EXERCISE MATERIALS:
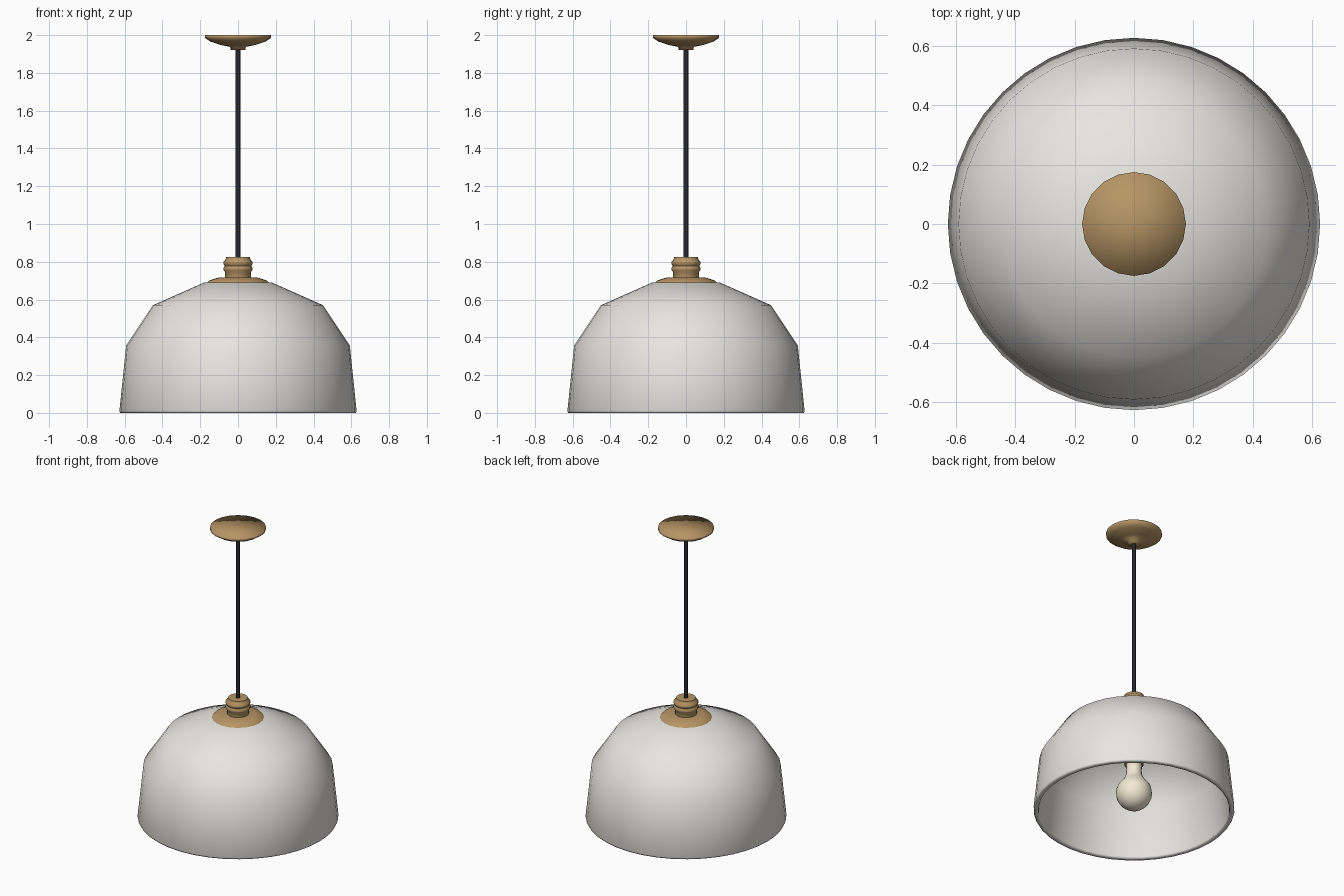
import bpy, bmesh, math

if "Cube" in bpy.data.objects:
    bpy.data.objects.remove(bpy.data.objects["Cube"])


def material(name, rgb):
    m = bpy.data.materials.new(name)
    m.diffuse_color = (*rgb, 1)
    m.use_nodes = True
    m.node_tree.nodes["Principled BSDF"].inputs["Base Color"].default_value = m.diffuse_color
    return m


def lathe(name, profile, sides, mat, closed=False):
    """Revolve (radius, z) points about z; r = 0 ends become poles."""
    bm = bmesh.new()
    pts = [bm.verts.new((r, 0, z)) for r, z in profile]
    edges = [bm.edges.new(p) for p in zip(pts, pts[1:])]
    if closed:
        edges.append(bm.edges.new((pts[-1], pts[0])))
    bmesh.ops.spin(bm, geom=pts + edges, cent=(0, 0, 0), axis=(0, 0, 1),
                   angle=math.tau, steps=sides, use_merge=True)
    bmesh.ops.remove_doubles(bm, verts=bm.verts[:], dist=1e-5)
    bmesh.ops.dissolve_degenerate(bm, edges=bm.edges[:], dist=1e-6)
    bmesh.ops.recalc_face_normals(bm, faces=bm.faces[:])
    for f in bm.faces:
        f.smooth = True
    me = bpy.data.meshes.new(name)
    bm.to_mesh(me)
    bm.free()
    me.materials.append(mat)
    ob = bpy.data.objects.new(name, me)
    bpy.context.collection.objects.link(ob)
    return ob


enamel = material("enamel", (0.80, 0.79, 0.75))
brass = material("brass", (0.47, 0.30, 0.13))
black = material("black", (0.02, 0.02, 0.025))
glass = material("glass", (0.90, 0.82, 0.66))

# Shade: thick faceted dome, outer wall then inner wall
lathe("shade", [(0, 0.69), (0.18, 0.69), (0.45, 0.57), (0.592, 0.357),
                (0.628, 0.01), (0.624, 0), (0.599, 0), (0.595, 0.01),
                (0.562, 0.347), (0.43, 0.545), (0.172, 0.66), (0, 0.66)],
      40, enamel)

# Brass cap and ridged fitter above the shade
lathe("shade_cap", [(0, 0.68), (0.165, 0.688), (0.15, 0.702), (0.105, 0.716),
                    (0, 0.718)], 20, brass)
lathe("fitter", [(0, 0.71), (0.068, 0.71), (0.068, 0.745), (0.078, 0.757),
                 (0.078, 0.767), (0.070, 0.778), (0.078, 0.79), (0.078, 0.80),
                 (0.066, 0.81), (0.062, 0.825), (0, 0.825)], 20, brass)

# Cord
lathe("cord", [(0, 0.80), (0.013, 0.80), (0.013, 1.95), (0, 1.95)], 12, black)

# Ceiling canopy
lathe("canopy", [(0, 2.0), (0.175, 2.0), (0.175, 1.985), (0.145, 1.965),
                 (0.085, 1.946), (0.042, 1.938), (0.038, 1.92), (0, 1.92)],
      20, brass)

# Lamp holder and bulb hanging inside
lathe("socket", [(0, 0.67), (0.06, 0.67), (0.06, 0.33), (0, 0.33)], 20, brass)
ball = [(0.113 * math.sin(a), 0.125 - 0.113 * math.cos(a))
        for a in (math.radians(d) for d in range(0, 121, 15))]
lathe("bulb", ball + [(0.07, 0.215), (0.05, 0.255), (0.048, 0.29),
                      (0.05, 0.34), (0, 0.34)], 20, glass)

# Keep machined edges crisp on the metal parts
for name in ("fitter", "cord", "socket", "shade_cap"):
    ob = bpy.data.objects[name]
    bpy.ops.object.select_all(action='DESELECT')
    ob.select_set(True)
    bpy.context.view_layer.objects.active = ob
    bpy.ops.object.shade_smooth_by_angle(angle=math.radians(50))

EXERCISE REQUIREMENTS: Which lines in the listing above include the string "True"? Copy each of them.

ANSWER AREA:
    m.use_nodes = True
                   angle=math.tau, steps=sides, use_merge=True)
        f.smooth = True
    ob.select_set(True)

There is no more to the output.